imes the agents were also the building supers,” said Brad Mendelson, a vice chairman of Colliers who worked at Gordon’s firm from 1978 to 2004.
They would typically work alone, and about all it would take for an agent to get a deal done was to meet a potential tenant over cocktails and scribble some lease terms on a napkin, according to brokers who worked in that era.
It wasn’t until roughly a decade later that Gordon would change that.
“He figured out a way to run the business like it had never been run before,” said Robert Baraf, an executive director with Cushman Wakefield who joined the Edward S. Gordon Company in 1986 and stayed until 2003.
Reinventing the broker
Before the Edward S. Gordon Company came along, a single broker was often in charge of a commercial building, responsible for leasing out its upstairs office space as well any ground-floor retail.

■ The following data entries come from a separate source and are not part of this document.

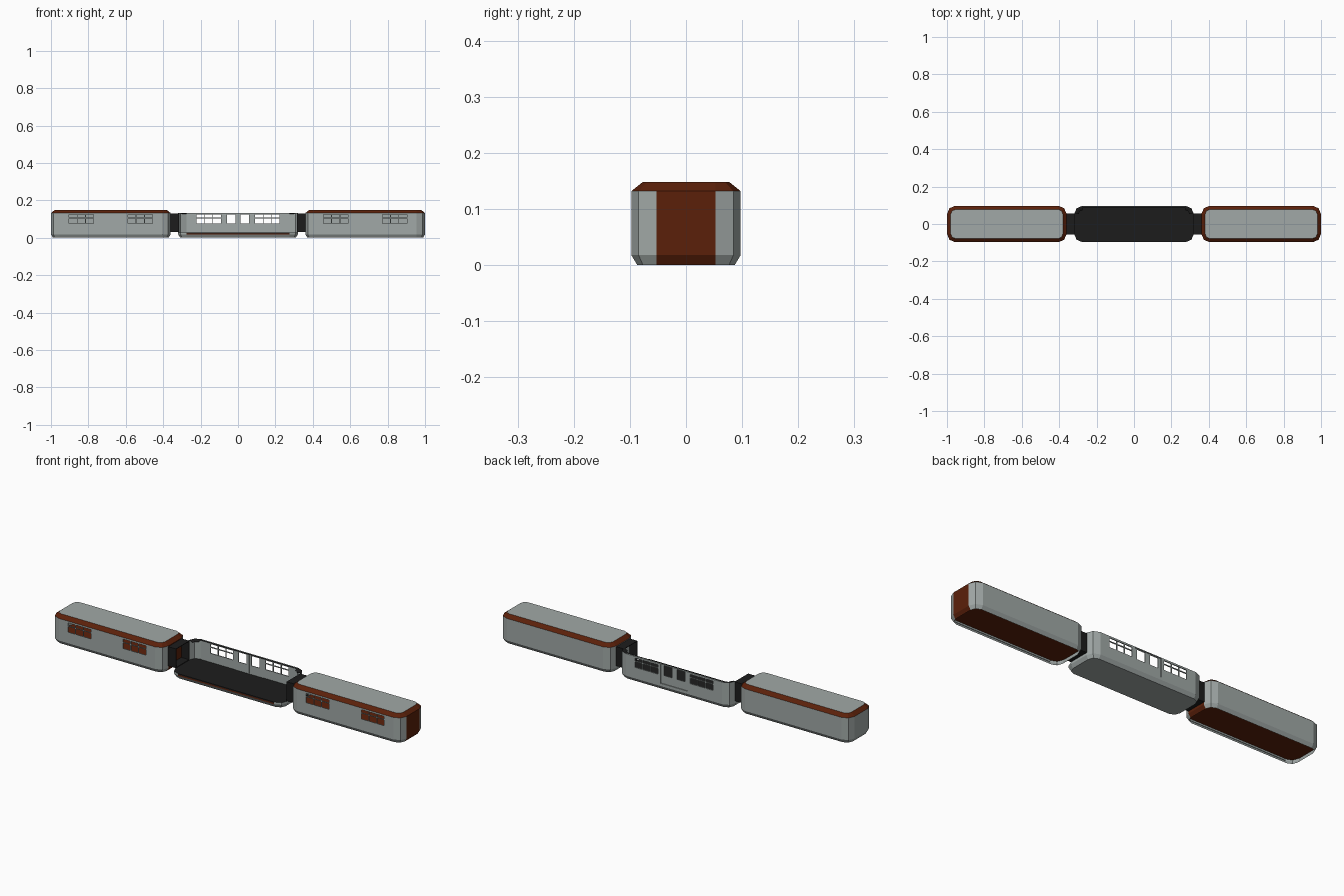
import bpy, bmesh, math

if "Cube" in bpy.data.objects:
    bpy.data.objects.remove(bpy.data.objects["Cube"])

HX, HY, R, N = 0.32, 0.0975, 0.045, 2   # car half length, half width, corner radius, corner sides
GREY, RUST, BLACK = 0, 1, 2


def material(name, rgb):
    m = bpy.data.materials.new(name)
    m.diffuse_color = (*rgb, 1)
    m.use_nodes = True
    m.node_tree.nodes["Principled BSDF"].inputs["Base Color"].default_value = m.diffuse_color
    return m


MATS = [material("grey_metal", (0.355, 0.395, 0.385)),
        material("rust_red", (0.105, 0.0145, 0.003)),
        material("black", (0.012, 0.012, 0.012))]


def finish(name, bm, x=0, solid=0, recalc=True):
    if recalc:
        bmesh.ops.recalc_face_normals(bm, faces=bm.faces)
    me = bpy.data.meshes.new(name)
    bm.to_mesh(me)
    bm.free()
    for m in MATS:
        me.materials.append(m)
    ob = bpy.data.objects.new(name, me)
    ob.location.x = x
    bpy.context.collection.objects.link(ob)
    if solid:
        mod = ob.modifiers.new("thickness", 'SOLIDIFY')
        mod.thickness = solid
        mod.offset = -1
    return ob


def ring(bm, z, inset=0):
    """Rounded rectangle; corners run back right, back left, front left, front right."""
    r, vs = R - inset, []
    for k, (sx, sy) in enumerate([(1, 1), (-1, 1), (-1, -1), (1, -1)]):
        for i in range(N + 1):
            a = math.pi / 2 * (k + i / N)
            vs.append(bm.verts.new((sx * (HX - R) + r * math.cos(a),
                                    sy * (HY - R) + r * math.sin(a), z)))
    return vs


FLAT = {N: "back", 2 * N + 1: "left", 3 * N + 2: "front", 4 * N + 3: "right"}


def band(bm, a, b, rule):
    """Join two rings; rule(side) gives a material, or None for no face."""
    n = len(a)
    for i in range(n):
        m = rule(FLAT.get(i, "back_corner" if i < 2 * N + 1 else "front_corner"))
        if m is not None:
            j = (i + 1) % n
            bm.faces.new((a[i], a[j], b[j], b[i])).material_index = m


def panel(name, x0, x1, z0, z1, y, holes, x=0, solid=0.005):
    """Upright plate facing the front with rectangular openings."""
    xs = sorted({x0, x1, *[v for h in holes for v in h[:2]]})
    zs = sorted({z0, z1, *[v for h in holes for v in h[2:]]})
    bm = bmesh.new()
    for xa, xb in zip(xs, xs[1:]):
        for za, zb in zip(zs, zs[1:]):
            cx, cz = (xa + xb) / 2, (za + zb) / 2
            if any(h[0] < cx < h[1] and h[2] < cz < h[3] for h in holes):
                continue
            bm.faces.new([bm.verts.new(p) for p in
                          ((xa, y, za), (xb, y, za), (xb, y, zb), (xa, y, zb))])
    bmesh.ops.remove_doubles(bm, verts=bm.verts, dist=1e-5)
    return finish(name, bm, x, solid, recalc=False)


def window(x0, x1):
    """Three columns of panes below a row of small transom panes."""
    w, bar, out = (x1 - x0) / 3, 0.002, []
    for i in range(3):
        for za, zb in ((0.075, 0.104), (0.108, 0.123)):
            out.append((x0 + i * w + bar, x0 + (i + 1) * w - bar, za, zb))
    return out


WINDOWS = window(-0.225, -0.09) + window(0.09, 0.225)

# End cars: shell open underneath, rust roof edge and right end panel
for side, x in (("left", -0.68), ("right", 0.68)):
    bm = bmesh.new()
    rs = [ring(bm, z, i) for z, i in
          ((0, 0.011), (0.018, 0), (0.132, 0), (0.148, 0.02))]
    end = lambda s: RUST if s == "right" else GREY
    band(bm, rs[0], rs[1], end)
    band(bm, rs[1], rs[2], lambda s: None if s == "front" else end(s))
    band(bm, rs[2], rs[3], lambda s: RUST)
    bm.faces.new(rs[3]).material_index = GREY
    finish(side + "_car_body", bm, x)
    panel(side + "_car_window_wall", -HX + R, HX - R, 0.018, 0.132, -HY, WINDOWS, x, 0.003)
    # raised rust floor inside the shell
    bm = bmesh.new()
    bm.faces.new(ring(bm, 0.026, 0.0005)).material_index = RUST
    finish(side + "_car_floor", bm, x)

# Middle car: shallow pan with black floor
bm = bmesh.new()
rs = [ring(bm, z, i) for z, i in ((0, 0.011), (0.018, 0), (0.024, 0), (0.029, 0))]
band(bm, rs[0], rs[1], lambda s: GREY)
band(bm, rs[1], rs[2], lambda s: RUST if s == "front" else GREY)
band(bm, rs[2], rs[3], lambda s: BLACK if s == "front" else GREY)
bm.faces.new(rs[0]).material_index = GREY
bm.faces.new(rs[3]).material_index = BLACK
finish("middle_car_floor_pan", bm)

# Middle car: rounded back corners and black top lip
bm = bmesh.new()
low, top = ring(bm, 0.029), ring(bm, 0.132)
lip, brace = ring(bm, 0.131, 0.012), ring(bm, 0.126, 0.024)
band(bm, low, top, lambda s: GREY if s == "back_corner" else None)
band(bm, top, lip, lambda s: BLACK if s in ("back", "back_corner") else None)
band(bm, lip, brace, lambda s: BLACK if s == "back_corner" else None)
bmesh.ops.delete(bm, geom=[v for v in bm.verts if not v.link_faces], context='VERTS')
finish("middle_car_back_corners", bm)

# Middle car: back wall with windows and a doorway
panel("middle_car_back_wall", -HX + R, HX - R, 0.029, 0.132, HY - 0.005,
      WINDOWS + [(-0.076, 0.076, 0.032, 0.128)])
for side, s in (("left", -1), ("right", 1)):
    a, b = sorted((s * 0.001, s * 0.078))
    c, d = sorted((s * 0.014, s * 0.060))
    panel(side + "_door_leaf", a, b, 0.029, 0.13, HY - 0.007, [(c, d, 0.075, 0.125)], 0, 0.003)

# Connectors: open black tubes between the cars
for side, s in (("left", -1), ("right", 1)):
    bm = bmesh.new()
    loops = [[bm.verts.new((x, y, z)) for y, z in
              ((-0.055, 0.03), (0.055, 0.03), (0.055, 0.129), (-0.055, 0.129))]
             for x in (-0.024, 0.024)]
    for i in range(4):
        j = (i + 1) % 4
        bm.faces.new((loops[0][i], loops[0][j], loops[1][j], loops[1][i])).material_index = BLACK
    finish(side + "_connector", bm, s * 0.34, 0.004)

Gordon, who founded his firm in 1972, thought agents should be more specialized by deal type and created about a half dozen of them — retail, building sales, office leasing, building management, industrial leasing and consulting departments, former employees said.
“When I joined, it was like, ‘Whatever buildings you’ve got, I’ll handle the retail,’ and it worked well,” Mendelson said.
Gordon also standardized the process for keeping tabs on who was leasing where, Baraf said. After spending hours canvassing buildings — riding elevators up and down and identifying tenants and available spaces — agents were expected to head back to the office and enter the data into a computer so the whole office could access it.
Gordon was a believer in teams “as opposed to whoever got the call,” Baraf said.
Among those teams was a group of consultants — many equipped with law and business degrees in an industry where such qualifications were scarce — that could drill down into the economics of one lease versus another in an attempt to close a deal.
“The secret sauce was the consulting group,” said Dean Shapiro, who joined in 1989 upon graduating from Cornell’s business school.
Gordon and Martin Turchin, a 1985 hire who retired from CBRE 13 years later, dreamed up the idea to have consultants expand upon “the skill set of the traditional broker, which is about market knowledge and negotiation,” Shaprio explained.
“That allowed them to compete more effectively,” said Shapiro, now a senior vice president with global real estate owner Oxford Properties Group.
Several industry players said that most of the other major commercial brokers have added consultants since then. With all the talent Gordon assembled, the Edward S. Gordon Company “was like the Goldman Sachs of real estate,” Cohen noted.
Gordon’s firm bounced around Manhattan. Its first location was on West 39th Street, and the firm later moved to 415 Madison Avenue before landing in 1980 at the Chrysler Building.
(All of the Edward S. Gordon Company’s offices included the 18th floor, according to former employees, since 18 is considered a special number in Judaism.)
The Art Deco Chrysler had been deteriorating and was largely unoccupied before the Massachusetts Mutual Life Insurance Company — which took possession of the property in a foreclosure — spent $23 million on a top-to-bottom refurbishing in the late 1970s. The insurance firm hired Gordon to trumpet that turnaround.
Gordon and his Cessna Citation 4 airplane
Gordon devised a three-day marketing campaign in the New York Times in which mysterious full-page pen-and-ink drawings of the tower ran on consecutive days.
On the first day, a drawing of the tower’s gleaming spire was shown without any words on the page. On the second day, the ad showed a drawing of the spire plus the middle of the building — also without copy. And on the final day, the ad showed the entirety of the tower, along with an announcement that Gordon’s firm had been named the building’s exclusive leasing agent.
Another of his big-league deals was the rescue of 1166 Avenue of the Americas, a chronically vacant money pit that had bled $110 million since its construction in 1970, according to news reports. In 1978, a team of brokers that included Gordon split the building into a pair of commercial condos — a rare move at the time — and sold them to the New York Telephone Company and the Teachers Insurance and Annuity Association of America.
Gordon’s firm moved to the MetLife Building at 200 Park Avenue in 1987. Its office was sophisticated by industry standards, agents said — more like a law firm than a place for marketing properties. It spread across two floors and had ample fax machines, a luxury at the time, as well as a lounge where brokers were expected to get to know one another, Cohen said.
At all those offices, Gordon insisted on neat g上海千花网论坛